Classic-styled trucks and cabovers may be scarcer than ever on the highway, but the crowds who showed up at the Clifford Truck Show on Canada Day weekend would suggest interest in these trucks is still high.
And, at a time when most new trucks cast similar shadows on the asphalt, there may even be a heightened interest in restoring and showing off these trucks of the past.
Rotary Park in Clifford, Ont., was packed with classic iron July 1-2 and large crowds came out to see them. There was a healthy collection of first-time trucks on display, as well as some that return every year. This was the 12th annual event, put on by the Great Lakes Truck Club with an emphasis on trucks that are at least 25 years old.
Some newer trucks dotted the park, but they’re required to have traditional styling with exposed air cleaners and stacks. There were plenty of cabovers, parked together in a section dubbed the Cabover Cruise-In. Show organizers believe it is the largest assortment of cabovers on display anywhere in Canada, and even in the Northeastern U.S.
Some of the trucks were painstakingly polished to a gleaming shine, while others proudly sported signs of years on the highway. There were 280 trucks at this year’s event, easily surpassing the 180 registered last year.
Chris Hall is president of the Great Lakes Truck Club. He was pleased with the turnout.
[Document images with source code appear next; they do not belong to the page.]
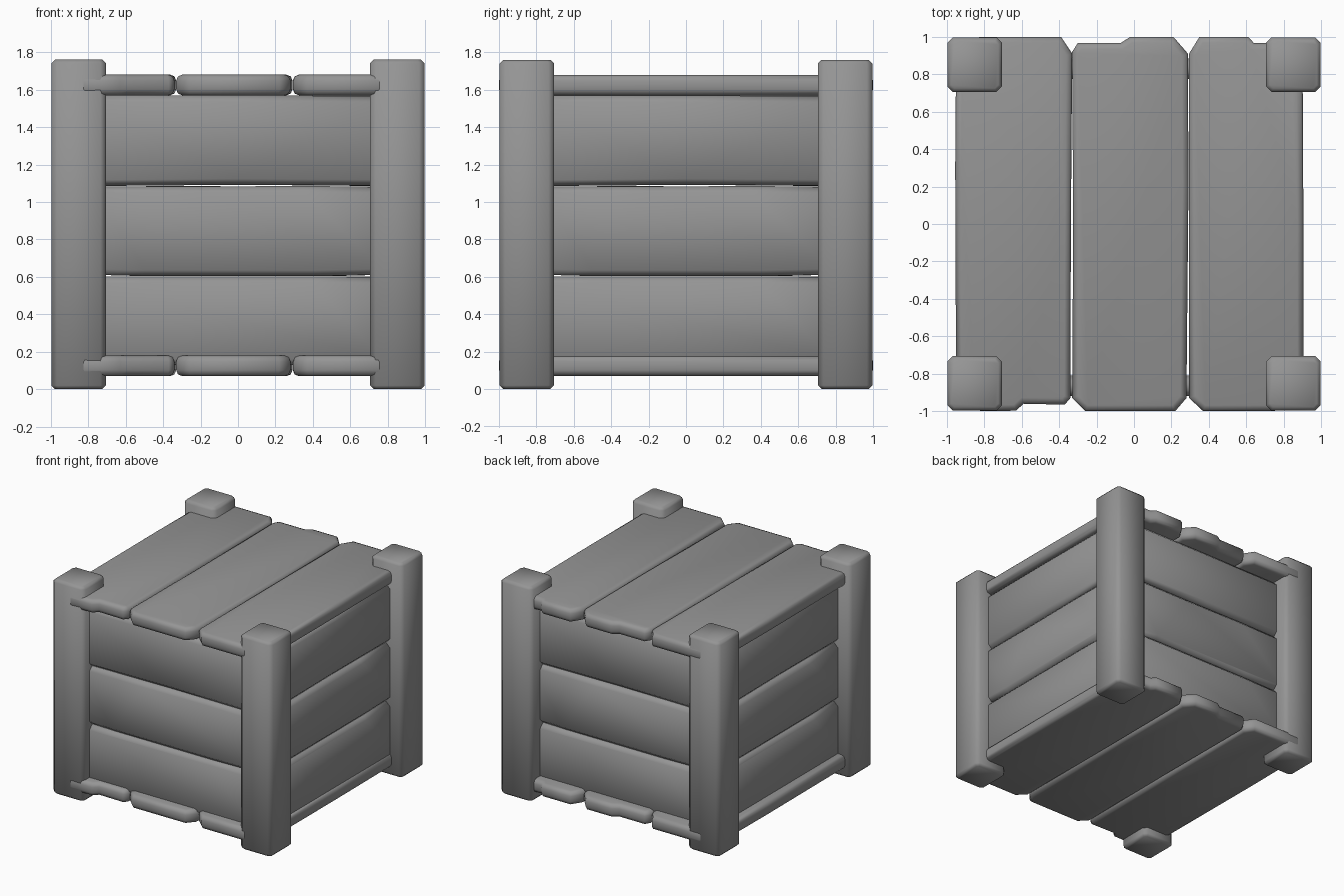
import bpy, bmesh, math
from mathutils import Matrix

if "Cube" in bpy.data.objects:
    bpy.data.objects.remove(bpy.data.objects["Cube"])

grey = bpy.data.materials.new("dark_grey")
grey.diffuse_color = (0.3, 0.3, 0.3, 1)
grey.use_nodes = True
grey.node_tree.nodes["Principled BSDF"].inputs["Base Color"].default_value = grey.diffuse_color


def slab(outline, thick, rim, segs):
    """Mesh: flat outline in xy, thickened evenly about z = 0, with a rounded rim."""
    bm = bmesh.new()
    face = bm.faces.new([bm.verts.new((x, y, -thick / 2)) for x, y in outline])
    top = bmesh.ops.extrude_face_region(bm, geom=[face])["geom"]
    verts = [g for g in top if isinstance(g, bmesh.types.BMVert)]
    bmesh.ops.translate(bm, verts=verts, vec=(0, 0, thick))
    bmesh.ops.recalc_face_normals(bm, faces=bm.faces)
    rims = [e for e in bm.edges if abs(e.verts[0].co.z - e.verts[1].co.z) < 1e-5]
    bmesh.ops.bevel(bm, geom=rims, offset=rim, segments=segs, profile=0.5,
                    affect='EDGES', clamp_overlap=False)
    mesh = bpy.data.meshes.new("slab")
    bm.to_mesh(mesh)
    bm.free()
    mesh.materials.append(grey)
    return mesh


def place(name, mesh, matrix):
    obj = bpy.data.objects.new(name, mesh)
    bpy.context.collection.objects.link(obj)
    obj.matrix_world = matrix
    return obj


# Corner posts: chamfered square section, small chamfer top and bottom
h, c = 0.146, 0.03
octagon = [(-h + c, -h), (h - c, -h), (h, -h + c), (h, h - c),
           (h - c, h), (-h + c, h), (-h, h - c), (-h, -h + c)]
post = slab(octagon, 1.76, 0.02, 1)
for sx, side in ((-1, "left"), (1, "right")):
    for sy, end in ((-1, "front"), (1, "back")):
        place(f"{end}_{side}_post", post,
              Matrix.Translation((sx * 0.851, sy * 0.851, 0.88)))

# Lid and floor boards: three boards with worn, chipped ends
boards = [
    [(-0.95, -0.95), (-0.86, -0.97), (-0.82, -1.0), (-0.63, -0.997), (-0.59, -0.96),
     (-0.37, -0.965), (-0.34, -0.93), (-0.337, 0.0), (-0.33, 0.91), (-0.39, 1.0),
     (-0.82, 1.0), (-0.95, 0.95), (-0.955, 0.3)],
    [(-0.33, -0.93), (-0.26, -1.0), (0.22, -1.0), (0.28, -0.93), (0.291, 0.2),
     (0.288, 0.91), (0.21, 1.0), (-0.02, 1.0), (-0.07, 0.967), (-0.30, 0.967),
     (-0.33, 0.92), (-0.325, 0.0)],
    [(0.295, -0.93), (0.37, -1.0), (0.75, -1.0), (0.80, -0.97), (0.905, -0.95),
     (0.905, 0.0), (0.90, 0.95), (0.84, 0.967), (0.64, 0.967), (0.61, 1.0),
     (0.35, 1.0), (0.294, 0.91), (0.293, 0.0)],
]
for i, outline in enumerate(boards, 1):
    board = slab(outline, 0.11, 0.032, 2)
    place(f"floor_board_{i}", board, Matrix.Translation((0, 0, 0.125)))
    place(f"lid_board_{i}", board, Matrix.Translation((0, 0, 1.625)))

# Wall boards: three per side, edges slightly wavy so thin gaps open between them
walls = [
    [(-0.8, 0.13), (0.8, 0.13), (0.8, 0.598), (0.4, 0.603), (-0.5, 0.603), (-0.8, 0.6)],
    [(-0.8, 0.612), (-0.5, 0.604), (0.4, 0.604), (0.8, 0.612), (0.8, 1.08),
     (0.35, 1.086), (-0.2, 1.082), (-0.8, 1.084)],
    [(-0.8, 1.085), (0.0, 1.092), (0.8, 1.087), (0.8, 1.565), (0.0, 1.57), (-0.8, 1.568)],
]
stand = Matrix.Rotation(math.pi / 2, 4, 'X')
for i, outline in enumerate(walls, 1):
    wall = slab(outline, 0.11, 0.032, 1)
    for k, (side, dist) in enumerate((("front", 0.865), ("right", 0.83),
                                      ("back", 0.83), ("left", 0.83))):
        place(f"{side}_wall_board_{i}", wall,
              Matrix.Rotation(k * math.pi / 2, 4, 'Z')
              @ Matrix.Translation((0, -dist, 0)) @ stand)

# Soft shading over every chamfer
for obj in bpy.context.collection.objects:
    obj.select_set(True)
    bpy.context.view_layer.objects.active = obj
bpy.ops.object.shade_smooth_by_angle(angle=math.radians(60))
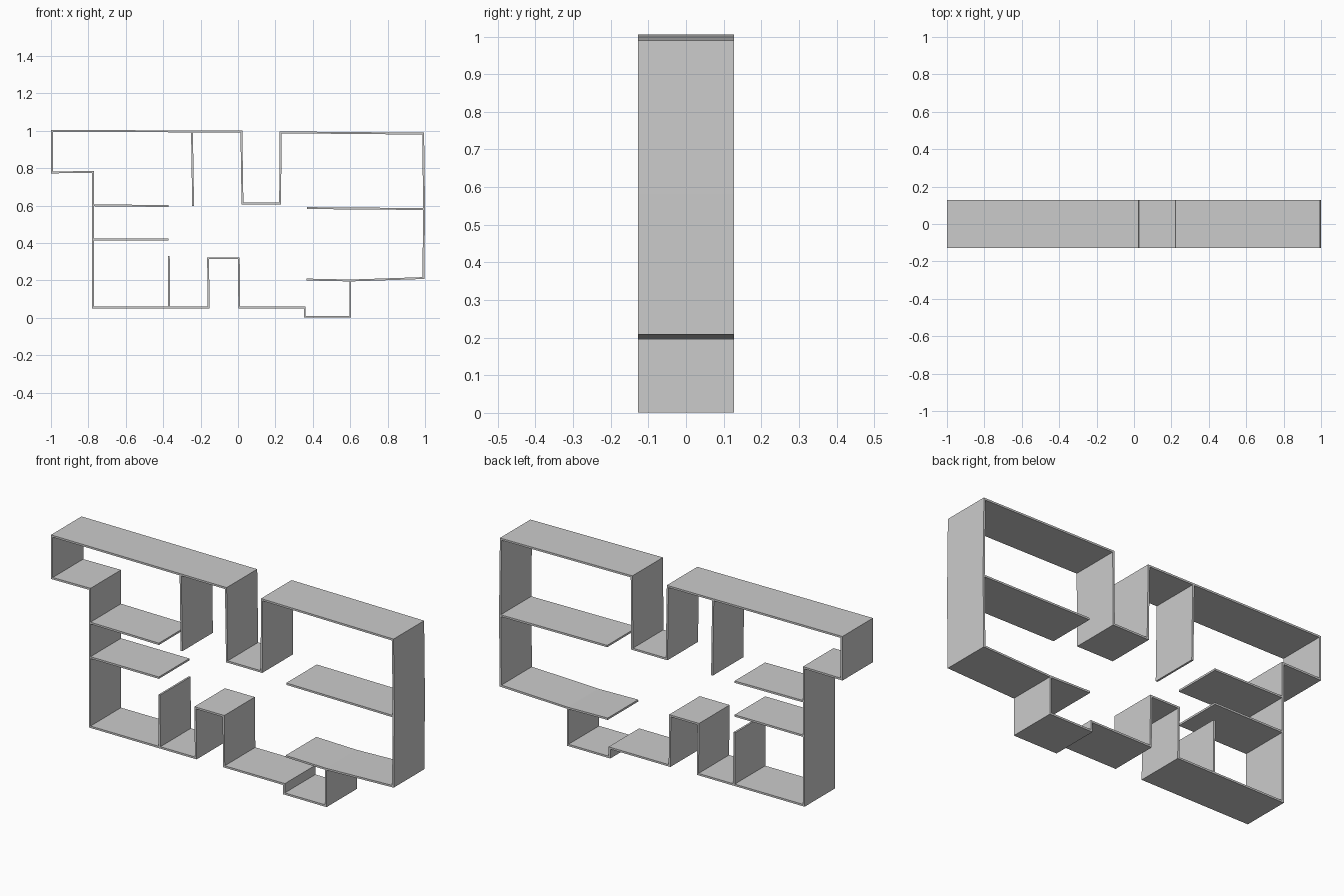
import bpy
import bmesh
from mathutils import Vector

if "Cube" in bpy.data.objects:
    bpy.data.objects.remove(bpy.data.objects["Cube"])

DEPTH = 0.127   # half depth along y
HALF = 0.005    # half wall thickness


def wall(name, points, closed=False):
    """Thin mitred wall following a centre line in the x-z plane."""
    pts = [Vector(p) for p in points]
    n = len(pts)
    bm = bmesh.new()
    rings = []
    for i, p in enumerate(pts):
        dirs = []
        if closed or i > 0:
            dirs.append((p - pts[i - 1]).normalized())
        if closed or i < n - 1:
            dirs.append((pts[(i + 1) % n] - p).normalized())
        normals = [Vector((-d.y, d.x)) for d in dirs]
        mitre = sum(normals, Vector((0, 0))).normalized()
        off = mitre * (HALF / mitre.dot(normals[0]))
        rings.append([bm.verts.new((q.x, y, q.y)) for q, y in (
            (p + off, -DEPTH), (p + off, DEPTH),
            (p - off, DEPTH), (p - off, -DEPTH))])
    for i in range(n if closed else n - 1):
        a, b = rings[i], rings[(i + 1) % n]
        for k in range(4):
            m = (k + 1) % 4
            bm.faces.new((a[k], a[m], b[m], b[k]))
    if not closed:
        bm.faces.new(rings[0])
        bm.faces.new(rings[-1])
    bmesh.ops.recalc_face_normals(bm, faces=bm.faces)
    mesh = bpy.data.meshes.new(name)
    bm.to_mesh(mesh)
    bm.free()
    bpy.context.collection.objects.link(bpy.data.objects.new(name, mesh))


# Outer wall, clockwise from the top left corner
wall("outer_wall", [
    (-0.995, 1.0), (0.018, 0.996), (0.024, 0.612), (0.225, 0.612),
    (0.228, 0.992), (0.99, 0.985), (0.995, 0.582), (0.991, 0.213),
    (0.6, 0.2), (0.6, 0.006), (0.357, 0.006), (0.357, 0.055),
    (0.007, 0.055), (0.004, 0.319), (-0.16, 0.319), (-0.157, 0.055),
    (-0.775, 0.055), (-0.775, 0.78), (-0.995, 0.778)], closed=True)

# Inner partitions
wall("left_upper_partition", [(-0.775, 0.602), (-0.372, 0.598)])
wall("left_lower_partition", [(-0.775, 0.42), (-0.372, 0.42)])
wall("top_partition", [(-0.246, 0.996), (-0.24, 0.597)])
wall("bottom_partition", [(-0.368, 0.055), (-0.37, 0.331)])
wall("right_upper_partition", [(0.37, 0.587), (0.993, 0.582)])
wall("right_lower_partition", [(0.367, 0.205), (0.6, 0.2)])
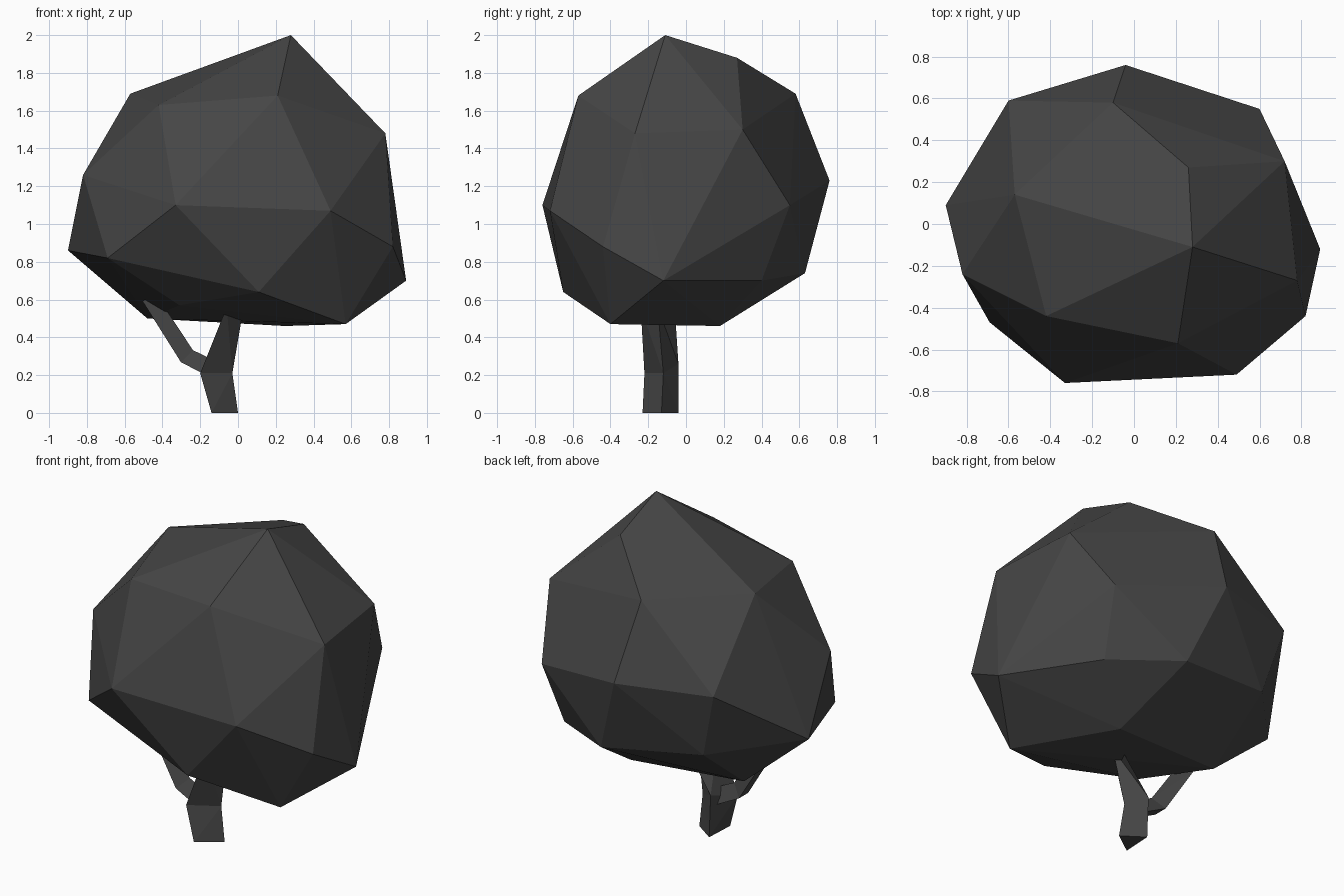
import bpy
import bmesh
from mathutils import Vector

default_cube = bpy.data.objects.get("Cube")
if default_cube:
    bpy.data.objects.remove(default_cube, do_unlink=True)


def make_material(name, colour):
    material = bpy.data.materials.new(name)
    material.use_nodes = True
    material.diffuse_color = colour
    shader = next(n for n in material.node_tree.nodes if n.type == "BSDF_PRINCIPLED")
    shader.inputs["Base Color"].default_value = colour
    return material


charcoal = make_material("charcoal", (0.06, 0.06, 0.06, 1))


def finish(name, bm):
    """Turn a bmesh into a flat shaded object with outward normals."""
    bmesh.ops.recalc_face_normals(bm, faces=bm.faces[:])
    mesh = bpy.data.meshes.new(name)
    bm.to_mesh(mesh)
    bm.free()
    mesh.materials.append(charcoal)
    obj = bpy.data.objects.new(name, mesh)
    bpy.context.scene.collection.objects.link(obj)
    return obj


def loft(name, rings):
    """Skin a closed tube through rings with equal numbers of corners."""
    bm = bmesh.new()
    loops = [[bm.verts.new(point) for point in ring] for ring in rings]
    count = len(loops[0])
    for lower, upper in zip(loops, loops[1:]):
        for i in range(count):
            j = (i + 1) % count
            bm.faces.new((lower[i], lower[j], upper[j], upper[i]))
    bm.faces.new(loops[0])
    bm.faces.new(loops[-1])
    bmesh.ops.triangulate(bm, faces=bm.faces[:])
    return finish(name, bm)


def faceted_blob(name, corners):
    """Wrap a faceted convex skin around a few corner points."""
    bm = bmesh.new()
    for corner in corners:
        bm.verts.new(corner)
    result = bmesh.ops.convex_hull(bm, input=bm.verts[:])
    loose = {g for g in result["geom_interior"] + result["geom_unused"]
             if isinstance(g, bmesh.types.BMVert)}
    bmesh.ops.delete(bm, geom=list(loose), context="VERTS")
    return finish(name, bm)


# Crown: an uneven faceted ball, listed from the tip down to the underside
crown_top = [
    (.28, -.11, 2), (.26, .27, 1.88), (-.1, .58, 1.69), (-.57, .14, 1.69),
    (-.42, -.44, 1.63), (.21, -.57, 1.68), (.78, -.27, 1.48), (.72, .3, 1.5),
]
crown_middle = [
    (-.04, .76, 1.23), (-.6, .59, 1.23), (-.82, -.24, 1.26), (-.33, -.76, 1.1),
    (.49, -.72, 1.07), (.82, -.44, .88), (.6, .55, 1.1), (.89, -.12, .7),
    (-.9, .09, .86), (-.69, -.47, .82),
]
crown_bottom = [
    (.55, .4, .7), (.14, .63, .74), (-.49, .53, .82), (.11, -.65, .64),
    (.57, -.4, .47), (.25, .18, .46), (-.31, -.33, .57), (-.48, .12, .5),
]
faceted_blob("crown", crown_top + crown_middle + crown_bottom)

# Trunk: three-sided, leaning left and then right into the crown
loft("trunk", [
    [(-.14, -.23, 0), (0, -.13, 0), (-.13, -.04, 0)],
    [(-.2, -.22, .21), (-.03, -.12, .21), (-.14, -.04, .26)],
    [(-.06, -.24, .56), (.03, -.15, .56), (.08, -.06, .56)],
])


# Side branch: thin three-sided limb bending up under the crown
def limb_ring(centre, direction, radius):
    side = Vector((0, 1, 0))
    across = side.cross(Vector(direction)).normalized()
    centre = Vector(centre)
    return [centre + across * radius,
            centre - across * radius - side * radius,
            centre - across * radius + side * radius]


loft("side_branch", [
    limb_ring((-.13, -.13, .23), (-1, 0, .4), .045),
    limb_ring((-.27, -.13, .3), (-1, 0, 1), .045),
    limb_ring((-.47, -.11, .61), (-.5, 0, 1), .04),
])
“We had no issues,” he said, noting even the weather was better than expected on July 1. “We had a really good turnout of people from all over the place. I like it because a lot of guys build stuff for Clifford. The hobby has really taken off here in Ontario.”
He was also pleased to see first-time participants showed respect for the spirit of the show. “We’re not an engine-revving Jake braking show.”